* _WHAT TO DO_:
Copy exactly the lines of the records below, and only those lines, beginning with the line that contains "grey.use_nodes = True" and ending with the line that contains "ob = bpy.data.objects.new(name, me)".
(THE INPUT begins)
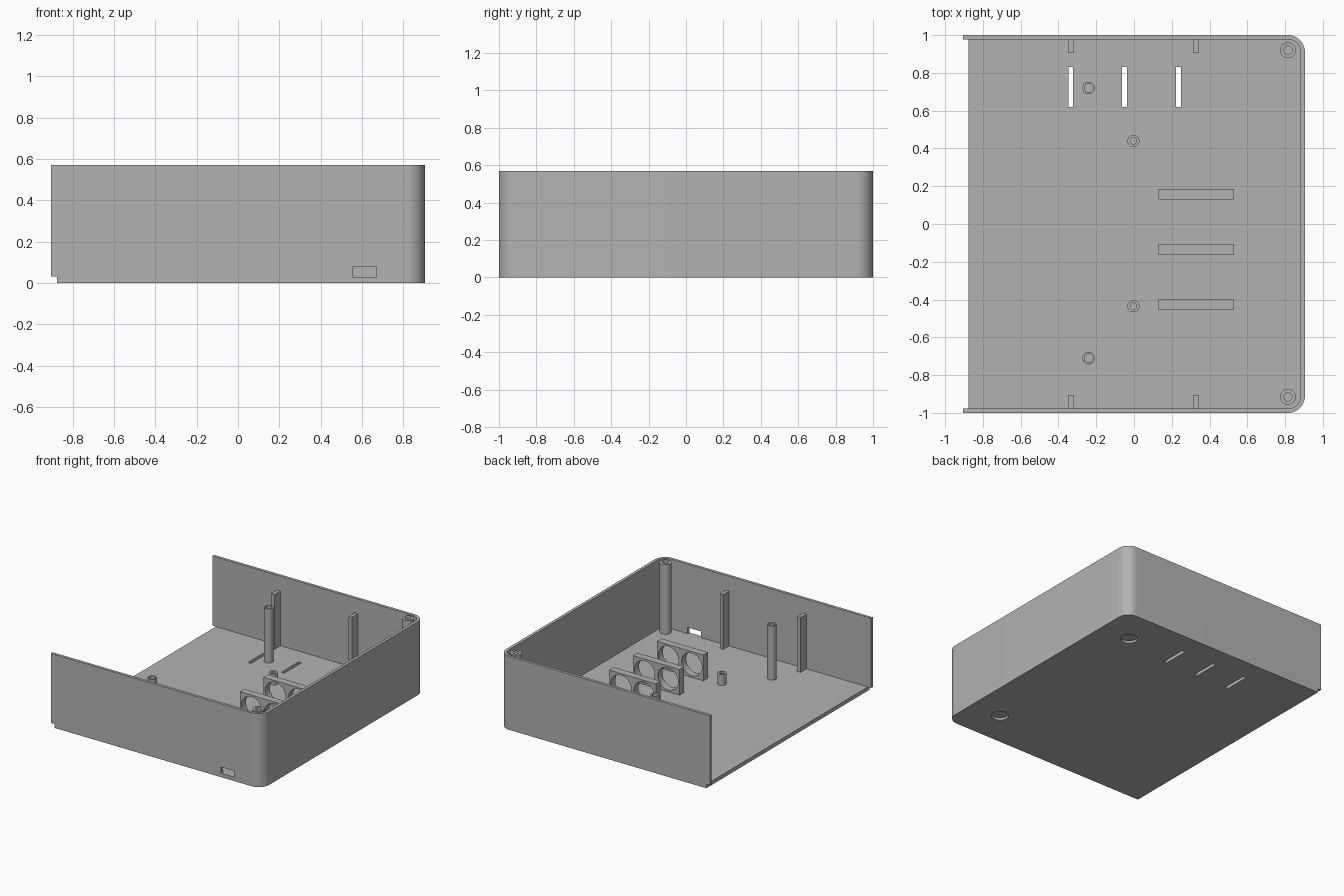
import bpy, bmesh, math

if "Cube" in bpy.data.objects:
    bpy.data.objects.remove(bpy.data.objects["Cube"])

grey = bpy.data.materials.new("plain grey")
grey.diffuse_color = (0.45, 0.45, 0.45, 1)
grey.use_nodes = True
grey.node_tree.nodes["Principled BSDF"].inputs["Base Color"].default_value = grey.diffuse_color


def finish(name, bm, smooth=True):
    bmesh.ops.recalc_face_normals(bm, faces=bm.faces)
    me = bpy.data.meshes.new(name)
    bm.to_mesh(me)
    bm.free()
    me.materials.append(grey)
    ob = bpy.data.objects.new(name, me)
    bpy.context.collection.objects.link(ob)
    if smooth:
        shade(ob)
    return ob


def shade(ob):
    bpy.ops.object.select_all(action='DESELECT')
    ob.select_set(True)
    bpy.context.view_layer.objects.active = ob
    bpy.ops.object.shade_smooth_by_angle(angle=math.radians(30))


def prism(name, pts, z0, z1):
    bm = bmesh.new()
    f = bm.faces.new([bm.verts.new((x, y, z0)) for x, y in pts])
    ext = bmesh.ops.extrude_face_region(bm, geom=[f])
    bmesh.ops.translate(bm, vec=(0, 0, z1 - z0),
                        verts=[v for v in ext["geom"] if isinstance(v, bmesh.types.BMVert)])
    return finish(name, bm)


def box(name, x0, x1, y0, y1, z0, z1):
    return prism(name, [(x0, y0), (x1, y0), (x1, y1), (x0, y1)], z0, z1)


def cylinder(name, x, y, r, z0, z1, n=48):
    return prism(name, [(x + r * math.cos(2 * math.pi * i / n),
                         y + r * math.sin(2 * math.pi * i / n)) for i in range(n)], z0, z1)


def tube(name, x, y, ro, ri, z0, z1, n=40):
    bm = bmesh.new()
    rings = [[bm.verts.new((x + r * math.cos(2 * math.pi * i / n),
                            y + r * math.sin(2 * math.pi * i / n), z)) for i in range(n)]
             for r, z in ((ri, z0), (ro, z0), (ro, z1), (ri, z1))]
    for k in range(4):
        a, b = rings[k], rings[(k + 1) % 4]
        for i in range(n):
            j = (i + 1) % n
            bm.faces.new((a[i], a[j], b[j], b[i]))
    return finish(name, bm)


def cut(target, cutters):
    for c in cutters:
        m = target.modifiers.new("cut", 'BOOLEAN')
        m.operation, m.solver, m.object = 'DIFFERENCE', 'EXACT', c
    # bake the cuts and discard the cutters
    dg = bpy.context.evaluated_depsgraph_get()
    me = bpy.data.meshes.new_from_object(target.evaluated_get(dg))
    target.modifiers.clear()
    target.data = me
    for c in cutters:
        bpy.data.objects.remove(c)
    shade(target)


def rounded(x0, x1, h, r, n=12):
    """Outline with its two +x corners rounded."""
    pts = [(x0, -h)]
    for cy, start in ((-h + r, -90), (h - r, 0)):
        for i in range(n + 1):
            a = math.radians(start + 90 * i / n)
            pts.append((x1 - r + r * math.cos(a), cy + r * math.sin(a)))
    return pts + [(x0, h)]


FLOOR, TOP = 0.03, 0.57

# Open tray with three walls, overhanging lip, vents, port and foot recesses
tray = prism("tray", rounded(-0.905, 0.905, 1.0, 0.09), 0, TOP)
cutters = [prism("cavity", rounded(-1.2, 0.882, 0.978, 0.068), FLOOR, 1),
           box("lip_notch", -1.2, -0.875, -1.2, 1.2, -0.5, FLOOR + 0.0005),
           box("port", 0.555, 0.67, -1.1, -0.9, FLOOR, 0.078)]
cutters += [box("vent", x - 0.013, x + 0.013, 0.62, 0.83, -0.1, 0.1)
            for x in (-0.335, -0.05, 0.235)]
cutters += [cylinder("foot_recess", 0.65, y, 0.062, -0.1, 0.018) for y in (-0.715, 0.72)]
cut(tray, cutters)

# Screw posts: corner pillars, tall posts and short standoffs
for name, x, y0, y1, ro, ri, top in (
        ("corner_pillar", 0.815, -0.915, 0.92, 0.042, 0.022, TOP),
        ("tall_post", -0.24, -0.71, 0.72, 0.033, 0.023, 0.45),
        ("short_standoff", -0.003, -0.435, 0.44, 0.032, 0.017, 0.115)):
    for y in (y0, y1):
        tube(name, x, y, ro, ri, FLOOR, top)

# Stiffening ribs on the side walls
for x in (-0.335, 0.33):
    for s in (-1, 1):
        ya, yb = sorted((s * 0.905, s * 0.98))
        box("wall_rib", x - 0.014, x + 0.014, ya, yb, FLOOR, 0.455)

# Upright holders with two round holes each
for y in (0.157, -0.135, -0.427):
    holder = box("holder", 0.13, 0.53, y - 0.028, y + 0.028, FLOOR, 0.23)
    holes = []
    for x in (0.23, 0.43):
        c = cylinder("hole", 0, 0, 0.087, -0.1, 0.1)
        c.rotation_euler = (math.pi / 2, 0, 0)
        c.location = (x, y, 0.13)
        holes.append(c)
    cut(holder, holes)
(THE INPUT ends)
* _EXERCISE RESPONSE_:
grey.use_nodes = True
grey.node_tree.nodes["Principled BSDF"].inputs["Base Color"].default_value = grey.diffuse_color


def finish(name, bm, smooth=True):
    bmesh.ops.recalc_face_normals(bm, faces=bm.faces)
    me = bpy.data.meshes.new(name)
    bm.to_mesh(me)
    bm.free()
    me.materials.append(grey)
    ob = bpy.data.objects.new(name, me)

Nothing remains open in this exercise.